For this exercise, write out each entry below exactly as it reads.

━━━━━ Data in this exercise

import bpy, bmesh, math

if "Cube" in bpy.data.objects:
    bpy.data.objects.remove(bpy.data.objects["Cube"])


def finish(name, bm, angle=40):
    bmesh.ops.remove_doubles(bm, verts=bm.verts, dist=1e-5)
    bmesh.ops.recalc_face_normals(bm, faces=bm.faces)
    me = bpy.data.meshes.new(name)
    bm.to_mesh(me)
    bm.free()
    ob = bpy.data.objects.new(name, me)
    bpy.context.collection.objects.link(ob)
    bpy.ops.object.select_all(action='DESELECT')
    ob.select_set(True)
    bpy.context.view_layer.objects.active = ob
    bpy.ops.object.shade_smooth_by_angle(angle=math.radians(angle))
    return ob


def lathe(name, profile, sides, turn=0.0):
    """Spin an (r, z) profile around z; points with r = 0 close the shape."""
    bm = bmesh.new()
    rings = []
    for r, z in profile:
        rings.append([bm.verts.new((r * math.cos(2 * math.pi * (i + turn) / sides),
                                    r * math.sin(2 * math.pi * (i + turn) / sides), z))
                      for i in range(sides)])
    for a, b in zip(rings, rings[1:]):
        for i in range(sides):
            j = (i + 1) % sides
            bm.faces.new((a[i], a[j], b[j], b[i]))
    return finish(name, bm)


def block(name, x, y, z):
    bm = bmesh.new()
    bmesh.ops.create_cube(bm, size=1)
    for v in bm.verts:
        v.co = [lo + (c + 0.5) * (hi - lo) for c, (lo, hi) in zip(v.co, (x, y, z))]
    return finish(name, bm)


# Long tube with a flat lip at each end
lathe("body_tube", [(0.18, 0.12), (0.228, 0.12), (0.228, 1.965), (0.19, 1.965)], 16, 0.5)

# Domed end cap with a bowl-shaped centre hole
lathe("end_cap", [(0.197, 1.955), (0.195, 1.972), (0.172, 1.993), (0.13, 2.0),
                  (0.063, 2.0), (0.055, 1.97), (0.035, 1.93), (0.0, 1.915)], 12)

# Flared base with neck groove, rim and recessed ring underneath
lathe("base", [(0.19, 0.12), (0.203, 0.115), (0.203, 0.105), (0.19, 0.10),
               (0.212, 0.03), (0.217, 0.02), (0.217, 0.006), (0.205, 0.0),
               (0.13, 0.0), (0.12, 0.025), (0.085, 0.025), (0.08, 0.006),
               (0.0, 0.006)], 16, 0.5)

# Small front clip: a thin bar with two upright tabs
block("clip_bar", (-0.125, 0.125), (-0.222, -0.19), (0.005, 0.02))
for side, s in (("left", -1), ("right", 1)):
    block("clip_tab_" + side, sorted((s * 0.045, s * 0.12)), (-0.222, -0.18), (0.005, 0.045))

━━━━━━━━━━

» Response to the exercise:
import bpy, bmesh, math

if "Cube" in bpy.data.objects:
    bpy.data.objects.remove(bpy.data.objects["Cube"])


def finish(name, bm, angle=40):
    bmesh.ops.remove_doubles(bm, verts=bm.verts, dist=1e-5)
    bmesh.ops.recalc_face_normals(bm, faces=bm.faces)
    me = bpy.data.meshes.new(name)
    bm.to_mesh(me)
    bm.free()
    ob = bpy.data.objects.new(name, me)
    bpy.context.collection.objects.link(ob)
    bpy.ops.object.select_all(action='DESELECT')
    ob.select_set(True)
    bpy.context.view_layer.objects.active = ob
    bpy.ops.object.shade_smooth_by_angle(angle=math.radians(angle))
    return ob


def lathe(name, profile, sides, turn=0.0):
    """Spin an (r, z) profile around z; points with r = 0 close the shape."""
    bm = bmesh.new()
    rings = []
    for r, z in profile:
        rings.append([bm.verts.new((r * math.cos(2 * math.pi * (i + turn) / sides),
                                    r * math.sin(2 * math.pi * (i + turn) / sides), z))
                      for i in range(sides)])
    for a, b in zip(rings, rings[1:]):
        for i in range(sides):
            j = (i + 1) % sides
            bm.faces.new((a[i], a[j], b[j], b[i]))
    return finish(name, bm)


def block(name, x, y, z):
    bm = bmesh.new()
    bmesh.ops.create_cube(bm, size=1)
    for v in bm.verts:
        v.co = [lo + (c + 0.5) * (hi - lo) for c, (lo, hi) in zip(v.co, (x, y, z))]
    return finish(name, bm)


# Long tube with a flat lip at each end
lathe("body_tube", [(0.18, 0.12), (0.228, 0.12), (0.228, 1.965), (0.19, 1.965)], 16, 0.5)

# Domed end cap with a bowl-shaped centre hole
lathe("end_cap", [(0.197, 1.955), (0.195, 1.972), (0.172, 1.993), (0.13, 2.0),
                  (0.063, 2.0), (0.055, 1.97), (0.035, 1.93), (0.0, 1.915)], 12)

# Flared base with neck groove, rim and recessed ring underneath
lathe("base", [(0.19, 0.12), (0.203, 0.115), (0.203, 0.105), (0.19, 0.10),
               (0.212, 0.03), (0.217, 0.02), (0.217, 0.006), (0.205, 0.0),
               (0.13, 0.0), (0.12, 0.025), (0.085, 0.025), (0.08, 0.006),
               (0.0, 0.006)], 16, 0.5)

# Small front clip: a thin bar with two upright tabs
block("clip_bar", (-0.125, 0.125), (-0.222, -0.19), (0.005, 0.02))
for side, s in (("left", -1), ("right", 1)):
    block("clip_tab_" + side, sorted((s * 0.045, s * 0.12)), (-0.222, -0.18), (0.005, 0.045))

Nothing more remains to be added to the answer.